RPG Grind Time – Five Things Mass Effect Andromeda Needs To Prove
The Mass Effect trilogy remains one of my most treasured gaming experiences; each character still holds a special place in my heart. It’s hard to forget shooting bottles off the Citadel with Garrus or that special moment with Liara viewing the archive of your journey during the finale of Mass Effect 3. I was invested in these lives; I was hellbent on saving the galaxy. The trilogy got me to care, which isn’t something most games can achieve. Andromeda is the next chapter in the Mass Effect series, and with it comes higher expectations. This is the first Mass Effect game on this generation of consoles, and so much has changed since the trilogy ended in 2012.
BioWare has the difficult task of not only innovating and topping its trilogy, but also appealing to a new generation of gamers and keeping up with the demands of this new era of RPGs. I was fortunate enough to visit BioWare for the recent cover story and got an extensive look at the game. I could not be more excited to start a new chapter in the series, but if the game is to succeed, it needs to surpass some tough obstacles. Here’s what Mass Effect Andromeda needs to achieve to keep the series on track.
Create A Compelling, More Open World
The trilogy has its share of linearity, but one thing BioWare has been boasting about in Andromeda is how much freedom and exploration it holds with a more open world. Part of the fun of being on different planets is discovery, and feeling boxed in doesn’t really sell the adventure. With this, though, comes the challenge of filling these spaces with intriguing encounters, whether that be battles, side quests, or worthwhile items.
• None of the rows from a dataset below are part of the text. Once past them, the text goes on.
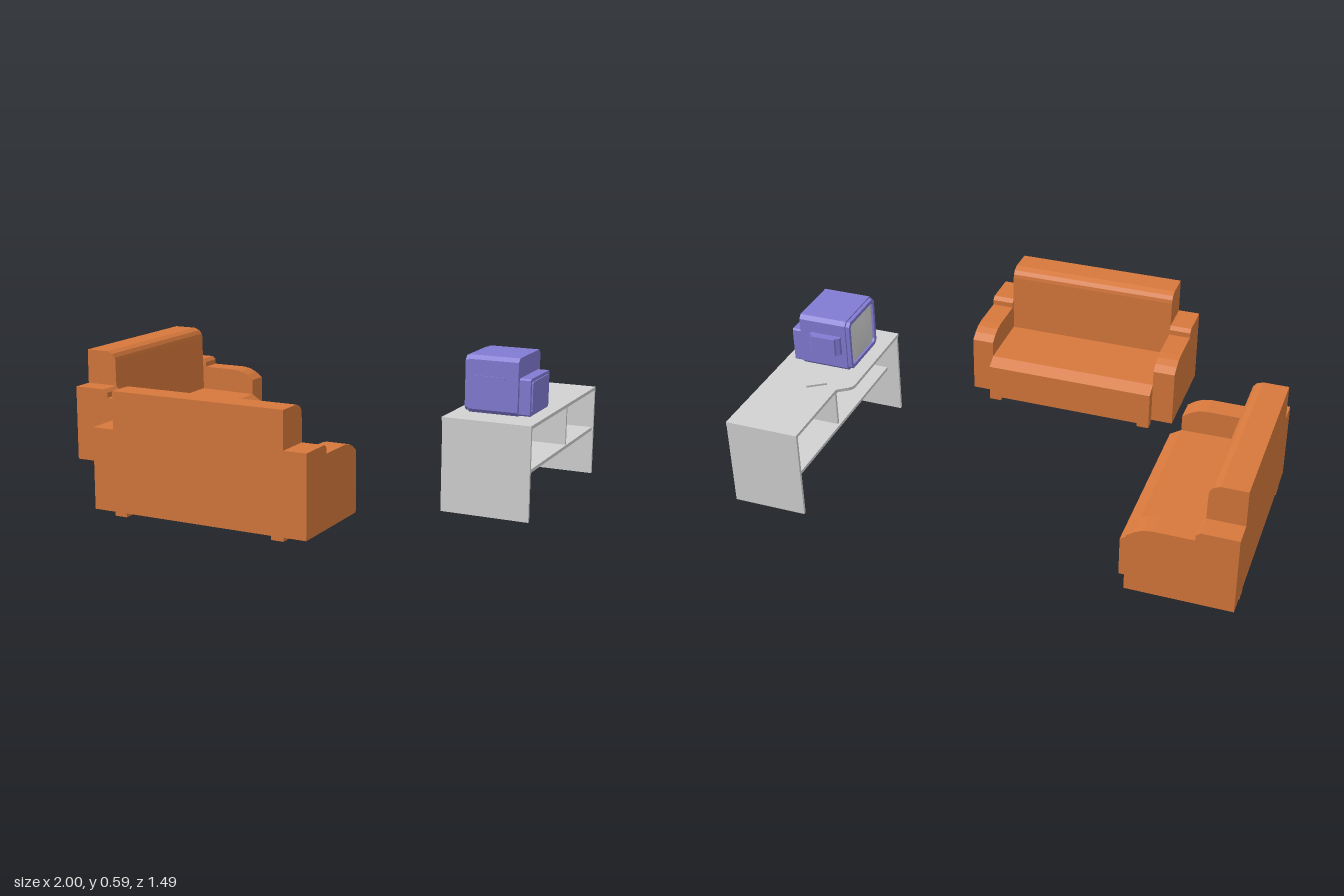
import * as THREE from 'three';

const orange = new THREE.MeshStandardMaterial({ name: 'orangeFabric', color: 0xd6783c });
const grey = new THREE.MeshStandardMaterial({ name: 'lightGrey', color: 0xd2d2d2 });
const purple = new THREE.MeshStandardMaterial({ name: 'purplePlastic', color: 0x827bd4 });

function add(parent, name, geometry, material, x = 0, y = 0, z = 0) {
  const mesh = new THREE.Mesh(geometry, material);
  mesh.name = name;
  mesh.position.set(x, y, z);
  parent.add(mesh);
  return mesh;
}

// Box given by its minimum and maximum corners
function block(parent, name, material, [x0, y0, z0], [x1, y1, z1]) {
  return add(parent, name, new THREE.BoxGeometry(x1 - x0, y1 - y0, z1 - z0), material,
    (x0 + x1) / 2, (y0 + y1) / 2, (z0 + z1) / 2);
}

const outline = (points) => new THREE.Shape(points.map(([x, y]) => new THREE.Vector2(x, y)));

const extrude = (shape, depth) => new THREE.ExtrudeGeometry(shape, { depth, bevelEnabled: false });

// Rectangle around the origin with cut corners
function cutRect(w, h, c) {
  const x = w / 2, y = h / 2;
  return [[-x + c, -y], [x - c, -y], [x, -y + c], [x, y - c],
    [x - c, y], [-x + c, y], [-x, y - c], [-x, -y + c]];
}

// Sofa facing local +x, its back on x = 0
function makeSofa(name) {
  const sofa = new THREE.Group();
  sofa.name = name;
  const half = 0.355, arm = 0.09;
  const middle = [[0, 0.02], [0.45, 0.02], [0.45, 0.165], [0.405, 0.193], [0.145, 0.197],
    [0.14, 0.44], [0.137, 0.455], [0.125, 0.47], [0.1, 0.48], [0, 0.48]];
  const side = [[0, 0.02], [0.405, 0.02], [0.405, 0.258], [0.375, 0.28], [0.345, 0.294], [0.31, 0.3],
    [0.157, 0.3], [0.157, 0.322], [0.14, 0.335], [0, 0.335]];
  add(sofa, 'seatAndBack', extrude(outline(middle), half * 2), orange, 0, 0, -half);
  for (const s of [-1, 1]) {
    add(sofa, 'armrest', extrude(outline(side), arm), orange, 0, 0, s > 0 ? half : -half - arm);
    for (const [a, b] of [[0, 0.08], [0.41, 0.45]]) {
      const z = s * (half - 0.025);
      block(sofa, 'foot', orange, [a, 0.005, z - 0.025], [b, 0.02, z + 0.025]);
    }
  }
  return sofa;
}

// Stand with a stepped top, two end panels, a shelf and a divider
function makeStand() {
  const stand = new THREE.Group();
  stand.name = 'televisionStand';
  const top = outline([[0.645, -0.115], [0.995, -0.115], [0.995, 0.71], [0.7, 0.71], [0.7, 0.375],
    [0.695, 0.362], [0.66, 0.337], [0.65, 0.325], [0.645, 0.31]]);
  add(stand, 'standTop', extrude(top, 0.013).rotateX(-Math.PI / 2), grey, 0, 0.352, 0);
  block(stand, 'frontPanel', grey, [0.648, 0, 0.102], [0.995, 0.352, 0.114]);
  block(stand, 'backPanel', grey, [0.7, 0, -0.708], [0.995, 0.352, -0.696]);
  block(stand, 'shelf', grey, [0.7, 0.183, -0.696], [0.99, 0.196, 0.102]);
  block(stand, 'divider', grey, [0.71, 0.196, -0.358], [0.985, 0.352, -0.346]);
  // Remote lying on the top
  const remote = block(stand, 'remote', grey, [0.75, 0.365, -0.37], [0.83, 0.373, -0.345]);
  remote.rotation.y = 0.6;
  return stand;
}

// Television facing -x
function makeTelevision() {
  const tv = new THREE.Group();
  tv.name = 'television';
  const y = 0.48, z = -0.11;
  const turn = (geometry) => geometry.rotateY(Math.PI / 2);
  add(tv, 'cabinet', turn(extrude(outline(cutRect(0.25, 0.22, 0.015)), 0.197)), purple, 0.71, y, z);

  const frame = outline(cutRect(0.235, 0.21, 0.015));
  frame.holes.push(new THREE.Path(cutRect(0.205, 0.18, 0.01).map(([a, b]) => new THREE.Vector2(a, b))));
  add(tv, 'bezel', turn(extrude(frame, 0.015)), purple, 0.695, y, z);

  // Bulging screen
  const glass = new THREE.PlaneGeometry(0.205, 0.18, 10, 10);
  const p = glass.attributes.position;
  for (let i = 0; i < p.count; i++) {
    const u = p.getX(i) / 0.1025, v = p.getY(i) / 0.09;
    p.setZ(i, 0.016 * (1 - u * u) * (1 - v * v));
  }
  glass.computeVertexNormals();
  add(tv, 'screen', glass.rotateY(-Math.PI / 2), grey, 0.704, y, z);

  // Rear housing with a raised panel
  add(tv, 'rearHousing', turn(extrude(outline(cutRect(0.22, 0.142, 0.006)), 0.045)), purple, 0.905, 0.443, z);
  add(tv, 'rearPanel', turn(extrude(outline(cutRect(0.19, 0.118, 0.005)), 0.006)), purple, 0.949, 0.443, z);

  // Control box on one side, slot trim on the other
  const box = outline([[0.73, 0.233], [0.86, 0.233], [0.86, 0.25], [0.845, 0.256], [0.845, 0.268],
    [0.745, 0.268], [0.745, 0.256], [0.73, 0.25]]);
  add(tv, 'controlBox', extrude(box, 0.075).rotateX(-Math.PI / 2), purple, 0, 0.45, 0);
  block(tv, 'slotTrim', purple, [0.73, 0.503, 0.014], [0.855, 0.515, 0.019]);
  return tv;
}

export function createModel() {
  const model = new THREE.Group();
  model.name = 'livingRoomSet';
  const sideSofa = makeSofa('sideSofa');
  sideSofa.position.set(-1, 0, -0.3);
  const frontSofa = makeSofa('frontSofa');
  frontSofa.position.set(-0.045, 0, 0.745);
  frontSofa.rotation.y = Math.PI / 2;
  model.add(sideSofa, frontSofa, makeStand(), makeTelevision());
  return model;
}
This will be Mass Effect’s first crack at creating larger spaces, and hopefully it learned from Dragon Age Inquisition’s successes and shortcomings. BioWare must ensure this world is, first and foremost, fun to explore, and that each planet has its own unique identity, but without too much to do that isn’t meaningful, like in Inquisition. Hopefully, the larger world opens up the opportunity to create even more intriguing side quests by having extra dungeons and hideouts around every nook and cranny. I’m most interested in seeing the different environments and how much more detailed planets can look with the advanced tech. I’ve always thought Mass Effect could do much more with its world; I’m hoping Andromeda delivers in that regard.
The Series Can Move Beyond Shepard
We spent three games role-playing as Commander Shepard. Her (or his) legacy is strong, as we shared the highs and lows of being a hero. The series has been so ingrained in Commander Shepard’s plight that it’s time to make it about something else. To try and create a main character that measures up to her will be near impossible, so I’m glad Mass Effect Andromeda is going with younger and more inexperienced leads in the Ryder twins. I hope BioWare capitalizes on the familial relationships as well. Why haven’t we heard much about their mother? As we know, their father is part of the Andromeda initiative, and is integral for preparing our Ryder for taking on the Pathfinder role. We never heard much about Shepard outside of the people around her and the situation at hand. The family focus could add a different layer and intensity to Andromeda’s adventure.
The New Characters Can Hold A Candle To Fan Favorites
BioWare’s strength is its characters, but now it needs to focus on creating intriguing personalities that don’t feel too close to past favorites, and they must be just as strong at that. Garrus or Liara 2.0 just isn’t going to cut it. While BioWare has opened up some doors by focusing on a younger cast, they need to have different dilemmas and bring unique perspectives. A cast can make or break a game, and this is one area where fans have the highest expectations. While BioWare hasn’t revealed too much about the ensemble, outside of some key traits to Peebee and Liam, I’m interested in meeting the new cast and learning what the dangers of Andromeda brings out in them. I just want characters that leave me with the fond memories like those I have about the trilogy. And let’s hope the party banter measures up as well.
The Shooting Mechanics Have Improved
The third-person shooting has been the series’ biggest criticism, but it has improved along the way. Mass Effect just always seemed a step behind in this department. Not to mention shooters have only gotten more refined and better since the trilogy. BioWare says it learned a lot from Mass Effect 3's multiplayer in this area, so I hope it can capture the intensity of those battles. Also, throw in smoother and more sophisticated gunplay than in past games. The encounters never felt like they had much variety or strategy (beyond taking cover). I play Mass Effect for its RPG elements and storytelling, but that doesn’t mean I have to just go through the motions of battle.
Andromeda Can Stand On Its Own
Andromeda hasn’t been billed as a trilogy or an evolving narrative across games. BioWare has said it wanted to make a self-contained story with this entry, and it needs to do just that. Players must walk away satisfied and feel like the game provided a worthwhile conclusion to their journey, especially to wash away the bad feelings often associated with the Mass Effect 3’s ending. More importantly, the game can’t feel too much like what we’ve seen before. This is a new start for the series; this game needs to show Mass Effect can and should live beyond the trilogy. It can’t just rely on what’s worked in the past. Games have evolved since then, and while I want Andromeda to contain all the things we love about the series, I also want it to take it in new and interesting directions.